To help guide you when talking with your doctor, we asked Scott Zashin, MD, a Dallas-based rheumatologist and clinical assistant professor at the University of Texas Southwestern Medical Center, to shed light on these common questions.

What are biologics?
Biologics are protein-based drugs made from living cells cultured in a laboratory. They are relatively new options in the treatment of inflammatory arthritis, including RA, psoriatic arthritis and ankylosing spondylitis (spinal arthritis). Unlike traditional RA drugs that are made by a chemical process and affect the entire immune system, biologics target specific actions of the immune system.

Am I a good candidate for biologic treatment?
You may be if your current treatment isn’t working well enough. This is the most common reason for starting a biologic, says Dr. Zashin, especially if you’re already taking another disease-modifying antirheumatic drug (DMARD) like methotrexate. Signs that your treatment isn’t working:

  • Blood tests show you still have signs of active disease. These include having a high erythrocyte sedimentation rate (ESR) or high levels of C-reactive protein (CRP).
  • X-rays show you have joint damage.
  • You continue to have swollen and tender joints.
  • You have morning stiffness that lasts 45 minutes or more.
  • You still have pain or fatigue that’s interfering with daily activities.
  • You can’t take other arthritis medications. Side effects and other concerns—such as birth control issues or wanting to become pregnant—may rule out the use of methotrexate and other nonbiologics. If so, your rheumatologist may recommend a biologic instead.

What should I know before starting a biologic?
You may need treatment with more than one drug.
Although some people do well with one medication (called monotherapy), others need to take two or more (called combination therapy). “About 80% of patients using biologics also take methotrexate or some other DMARD,” says Dr. Zashin. And if you’re having flare-ups during treatment, your doctor might recommend painkillers or anti-inflammatories.

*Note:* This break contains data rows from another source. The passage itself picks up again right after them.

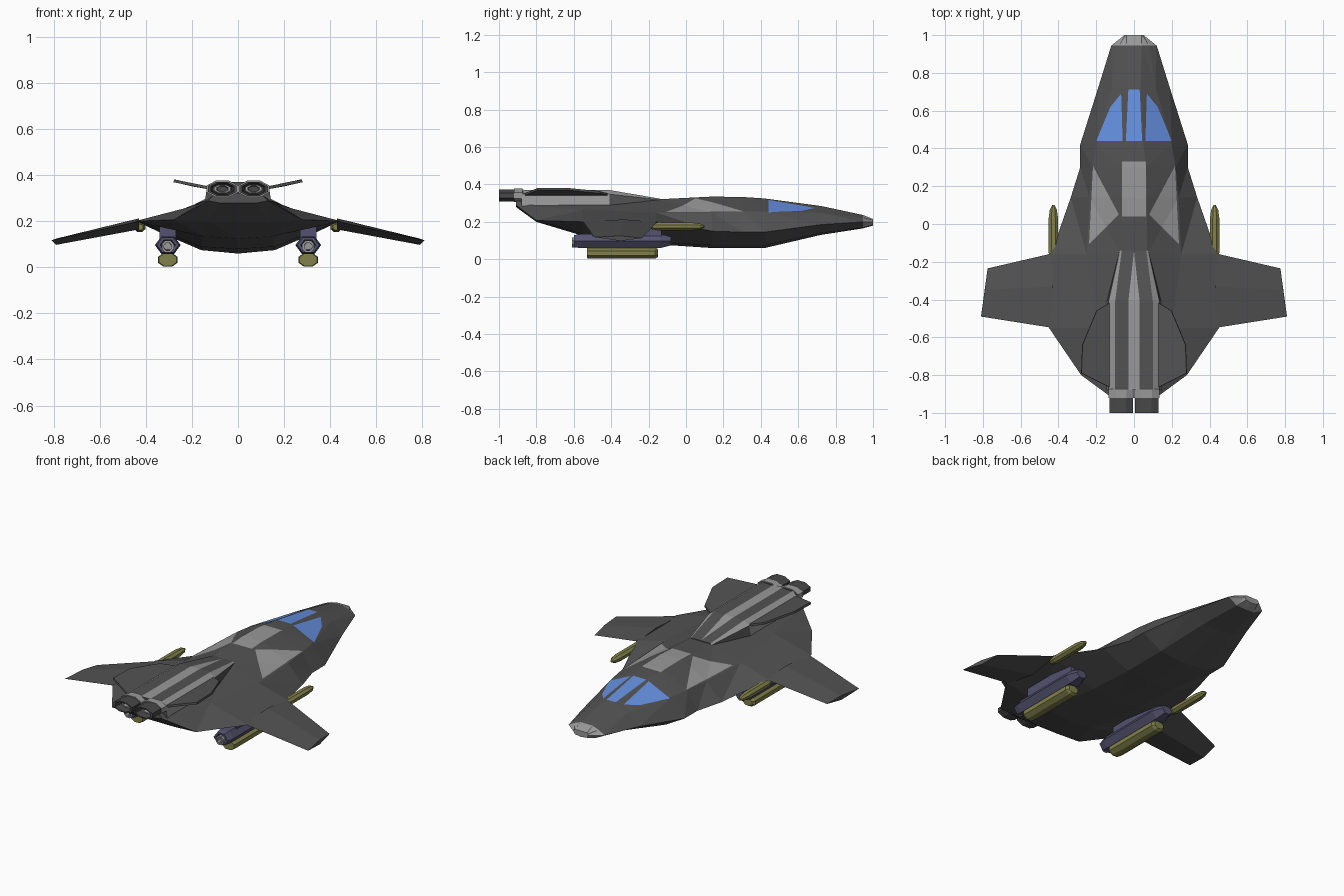
import bpy, bmesh, math
from mathutils import Vector

cube = bpy.data.objects.get("Cube")
if cube:
    bpy.data.objects.remove(cube, do_unlink=True)


def material(name, r, g, b):
    m = bpy.data.materials.new(name)
    m.use_nodes = True
    m.diffuse_color = (r, g, b, 1)
    node = next(n for n in m.node_tree.nodes if n.type == 'BSDF_PRINCIPLED')
    node.inputs["Base Color"].default_value = (r, g, b, 1)
    return m


HULL = material("dark grey hull", .085, .085, .085)
PANEL = material("light grey panel", .32, .32, .32)
GLASS = material("blue glass", .13, .28, .75)
POD = material("slate purple", .09, .085, .16)
OLIVE = material("olive", .22, .22, .07)
NOZZLE = material("engine grey", .065, .065, .065)


def finish(name, bm, *mats):
    bmesh.ops.recalc_face_normals(bm, faces=bm.faces)
    me = bpy.data.meshes.new(name)
    bm.to_mesh(me)
    bm.free()
    for m in mats:
        me.materials.append(m)
    ob = bpy.data.objects.new(name, me)
    bpy.context.collection.objects.link(ob)
    return ob


def mirror(ob):
    ob.modifiers.new("Mirror", 'MIRROR')


def skin(rings):
    """Bridge rings of 3D points and cap both ends."""
    bm = bmesh.new()
    vs = [[bm.verts.new(p) for p in ring] for ring in rings]
    n = len(vs[0])
    for a, b in zip(vs, vs[1:]):
        for i in range(n):
            j = (i + 1) % n
            bm.faces.new((a[i], a[j], b[j], b[i]))
    bm.faces.new(vs[0])
    bm.faces.new(vs[-1])
    return bm


def symmetric(y, half):
    """Full ring from a right-hand half profile of (x, z)."""
    other = [(-x, z) for x, z in reversed(half) if x > 0]
    return [(x, y, z) for x, z in half + other]


def tube(name, cx, cz, rx, rz, stations, n, mat):
    """Faceted tube along y; stations are (y, scale)."""
    off = math.pi / 8 if n == 8 else 0
    k = 1 / math.cos(off)
    ang = [off + math.tau * i / n for i in range(n)]
    rings = [[(cx + rx * k * s * math.cos(a), y, cz + rz * k * s * math.sin(a))
              for a in ang] for y, s in stations]
    return finish(name, skin(rings), mat)


def paint(bm, poly, index):
    """Cut a convex outline into the upper faces and colour its inside."""
    pts = [Vector((x, y, 0)) for x, y in poly]
    edges = list(zip(pts, pts[1:] + pts[:1]))
    lo, hi = min(p.y for p in pts), max(p.y for p in pts)
    normals = [(b - a).cross(Vector((0, 0, 1))).normalized() for a, b in edges]
    for (a, b), no in zip(edges, normals):
        bm.normal_update()
        faces = [f for f in bm.faces if f.normal.z > .05
                 and min(v.co.y for v in f.verts) < hi
                 and max(v.co.y for v in f.verts) > lo]
        geom = faces + list({e for f in faces for e in f.edges}) \
            + list({v for f in faces for v in f.verts})
        bmesh.ops.bisect_plane(bm, geom=geom, dist=1e-5, plane_co=a, plane_no=no)
    bm.normal_update()
    for f in bm.faces:
        c = f.calc_center_median()
        side = [(c - a).dot(no) for (a, b), no in zip(edges, normals)]
        if f.normal.z > .05 and (max(side) < 0 or min(side) > 0):
            f.material_index = index


# Hull: y, top shoulder, upper flank, edge, belly corner, keel height
hull_sections = [
    (1, (.04, .215), (.045, .21), (.05, .2), (.04, .185), .18),
    (.945, (.04, .237), (.08, .222), (.12, .2), (.06, .168), .165),
    (.72, (.035, .285), (.115, .248), (.19, .185), (.1, .14), .13),
    (.42, (.05, .325), (.2, .255), (.285, .145), (.16, .075), .06),
    (.3, (.063, .333), (.22, .255), (.285, .145), (.16, .075), .06),
    (.14, (.07, .335), (.235, .25), (.335, .15), (.16, .075), .06),
    (-.16, (.07, .32), (.25, .25), (.44, .2), (.16, .09), .08),
    (-.55, (.1, .31), (.2, .265), (.45, .2), (.15, .135), .125),
    (-.8, (.1, .31), (.16, .28), (.28, .207), (.13, .2), .2),
    (-.91, (.08, .32), (.11, .31), (.13, .29), (.08, .28), .28),
]
bm = skin([symmetric(y, [a, b, c, d, (0, e)])
           for y, a, b, c, d, e in hull_sections])
bmesh.ops.recalc_face_normals(bm, faces=bm.faces)
bmesh.ops.triangulate(bm, faces=bm.faces)
# Canopy glass and roof panels
paint(bm, [(-.043, .44), (.043, .44), (.03, .712), (-.03, .712)], 2)
paint(bm, [(-.063, .04), (.063, .04), (.063, .33), (-.063, .33)], 1)
for s in (1, -1):
    paint(bm, [(s * .06, .44), (s * .2, .44), (s * .125, .62),
               (s * .068, .69)], 2)
    paint(bm, [(s * .08, .05), (s * .238, -.106), (s * .217, .307)], 1)
# Nose cap
for f in bm.faces:
    if f.calc_center_median().y > .946:
        f.material_index = 1
finish("hull", bm, HULL, PANEL, GLASS)

# Dorsal engine housing with light strips and side panels
front = [(.065, .324), (.075, .318), (.08, .29)]
full = [(.1, .37), (.135, .348), (.145, .28)]
bm = skin([symmetric(-.14, front), symmetric(-.41, full), symmetric(-.88, full)])
bmesh.ops.recalc_face_normals(bm, faces=bm.faces)
for f in bm.faces:
    c = f.calc_center_median()
    if .05 < abs(c.x) < .13 and f.normal.z > .3:
        f.material_index = 1
    elif abs(c.x) > .13 and c.y < -.41:
        f.material_index = 1
bmesh.ops.triangulate(bm, faces=bm.faces)
paint(bm, [(-.03, -.41), (.03, -.41), (.03, -.88), (-.03, -.88)], 1)
paint(bm, [(-.03, -.41), (.03, -.41), (0, -.141)], 1)
finish("engine_housing", bm, HULL, PANEL)

# Tail fins
bm = bmesh.new()
bm.faces.new([bm.verts.new(p) for p in (
    (.12, -.41, .338), (.2, -.46, .352), (.275, -.64, .37),
    (.28, -.79, .37), (.12, -.87, .338))])
fin = finish("tail_fins", bm, HULL)
fin.modifiers.new("Thickness", 'SOLIDIFY').thickness = .012
mirror(fin)

# Wings
root = [(.43, -.155, .198), (.43, -.33, .213), (.43, -.55, .2), (.43, -.35, .165)]
tip = [(.775, -.235, .113), (.79, -.35, .125), (.81, -.49, .118), (.79, -.35, .098)]
mirror(finish("wings", skin([root, tip]), HULL))

for side, s in (("left", 1), ("right", -1)):
    # Exhausts and collars
    x = s * .068
    tube(side + "_nozzle", x, .341, .062, .031,
         [(-.87, 1), (-1, 1), (-1, .8), (-.94, .65)], 8, NOZZLE)
    tube(side + "_collar", x, .341, .068, .036,
         [(-.875, 1), (-.92, 1)], 8, PANEL)
    tube(side + "_exhaust_ring", x, .341, .036, .018,
         [(-.93, 1), (-.96, 1), (-.96, .7), (-.94, .6)], 8, PANEL)

    # Underwing pods
    x = s * .305
    tube(side + "_pod", x, .097, .056, .044,
         [(-.08, .6), (-.14, 1), (-.56, 1), (-.6, .85), (-.6, .6), (-.57, .5)],
         6, POD)
    tube(side + "_pod_ring", x, .09, .026, .026,
         [(-.56, 1), (-.61, 1), (-.61, .65), (-.58, .6)], 8, PANEL)
    tube(side + "_lower_tank", x, .033, .043, .03,
         [(-.15, .7), (-.165, 1), (-.515, 1), (-.53, .9)], 8, OLIVE)
    pylon = [[(x + dx, y, z) for dx, y in
              ((-.035, -.13), (.035, -.13), (.035, -.5), (-.035, -.5))]
             for z in (.11, .19)]
    finish(side + "_pylon", skin(pylon), POD)

    # Missiles beside the hull
    tube(side + "_missile", s * .427, .175, .025, .021,
         [(-.19, .6), (-.15, 1), (.03, 1), (.075, .75), (.1, .25)], 8, OLIVE)
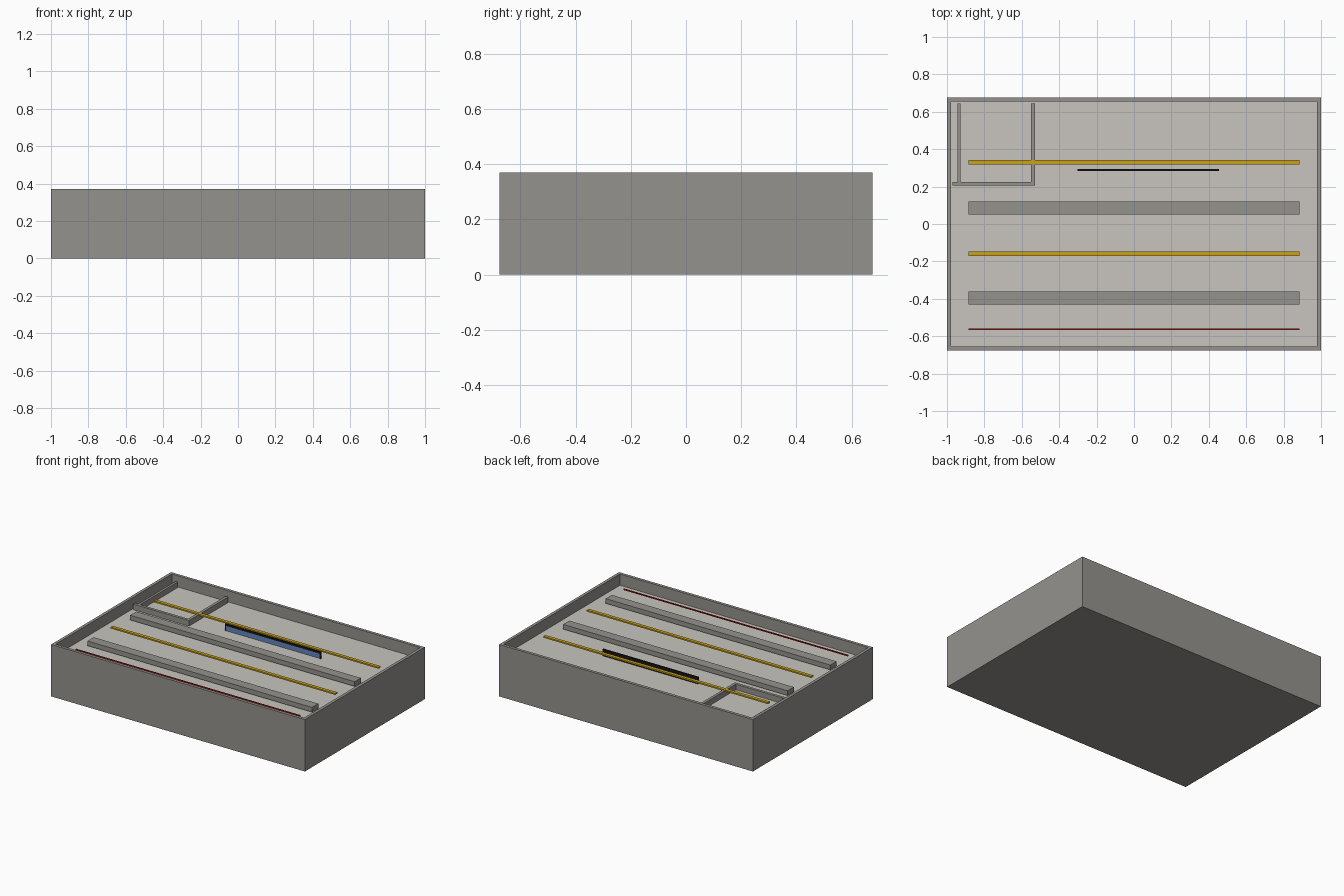
import bpy

cube = bpy.data.objects.get("Cube")
if cube:
    bpy.data.objects.remove(cube)


def material(name, rgb):
    m = bpy.data.materials.new(name)
    m.use_nodes = True
    m.diffuse_color = (*rgb, 1)
    m.node_tree.nodes["Principled BSDF"].inputs["Base Color"].default_value = (*rgb, 1)
    return m


concrete = material("concrete grey", (0.30, 0.29, 0.27))
pale = material("pale floor", (0.58, 0.56, 0.52))
yellow = material("yellow", (0.60, 0.36, 0.01))
red = material("dark red", (0.35, 0.01, 0.01))
black = material("black", (0.01, 0.01, 0.012))
blue = material("blue", (0.13, 0.23, 0.50))


def box(name, x, y, z, mat):
    """Box from (min, max) pairs along each axis."""
    bpy.ops.mesh.primitive_cube_add(size=1, location=[sum(p) / 2 for p in (x, y, z)])
    ob = bpy.context.object
    ob.name = name
    ob.scale = [p[1] - p[0] for p in (x, y, z)]
    bpy.ops.object.transform_apply(location=False, rotation=False, scale=True)
    ob.data.materials.append(mat)
    return ob


X, Y, TOP, WALL, FLOOR = 1.0, 0.675, 0.37, 0.03, 0.29
IX, IY = X - WALL, Y - WALL

# Shell: solid block whose top is inset and pushed down to form the tray
shell = box("shell", (-X, X), (-Y, Y), (0, TOP), concrete)
shell.data.materials.append(pale)
import bmesh
bm = bmesh.new()
bm.from_mesh(shell.data)
top = max(bm.faces, key=lambda f: f.calc_center_median().z)
bmesh.ops.inset_individual(bm, faces=[top], thickness=WALL)
floor = bmesh.ops.extrude_discrete_faces(bm, faces=[top])["faces"][0]
for v in floor.verts:
    v.co.z -= TOP - FLOOR
floor.material_index = 1
bm.to_mesh(shell.data)
bm.free()

# Corner room partitions
ROOM = (FLOOR, 0.33)
box("room_front_wall", (-IX, -0.53), (0.205, 0.225), ROOM, concrete)
box("room_side_wall", (-0.55, -0.53), (0.225, IY), ROOM, concrete)
box("room_inner_wall", (-0.945, -0.928), (0.225, IY), ROOM, concrete)

# Long runs across the hall
RUN = (-0.885, 0.885)
for i, y in enumerate((0.085, -0.395)):
    box(f"duct_{i + 1}", RUN, (y - 0.035, y + 0.035), (0.298, 0.332), concrete)
for i, y in enumerate((0.33, -0.158)):
    box(f"yellow_rail_{i + 1}", RUN, (y - 0.012, y + 0.012), (0.322, 0.332), yellow)
box("red_pipe", RUN, (-0.566, -0.558), (0.318, 0.326), red)

# Upright panel with a dark frame and row of studs
PX, PY = (-0.297, 0.45), 0.288
box("panel", PX, (PY - 0.003, PY + 0.003), (FLOOR, 0.33), blue)
box("panel_top_rail", PX, (PY - 0.005, PY + 0.005), (0.325, 0.338), black)
box("panel_back", PX, (PY + 0.003, PY + 0.006), (FLOOR, 0.33), black)
for side, x in zip(("right", "left"), PX):
    box(f"panel_{side}_post", (x - 0.004, x + 0.004), (PY - 0.005, PY + 0.005), (FLOOR, 0.338), black)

You may need to be tested for certain infections. Many people who have been exposed to tuberculosis or certain fungal infections don’t know it. These infections need to be treated before you start taking any drug that affects the immune system, including a biologic.

You’ll need a primer on how to take your medication. Biologics must be given by injection or intravenous (IV) infusion. Why? In a word: Digestion! Because biologics are man-made versions of natural proteins, if the drug were swallowed, digestive enzymes would break it down before it ever reached the targeted parts of the immune system. Therefore, the best way to deliver biologics is by injection or IV infusion directly into the bloodstream.

What should I expect during treatment?
Expect the best! “Many people notice improvement after one dose, but it can take up to six months to get the full benefits,” Dr. Zashin says.

Keep your doctor up to date. That means keeping all follow-up visits, since your doctor will want to monitor how your body is responding. Important: Tell your doctor if you have an infection, are scheduled to have surgery, have been diagnosed with another health condition (e.g., diabetes) or are due to have any vaccinations, since you should not receive certain vaccines made with live viruses. 

April 2013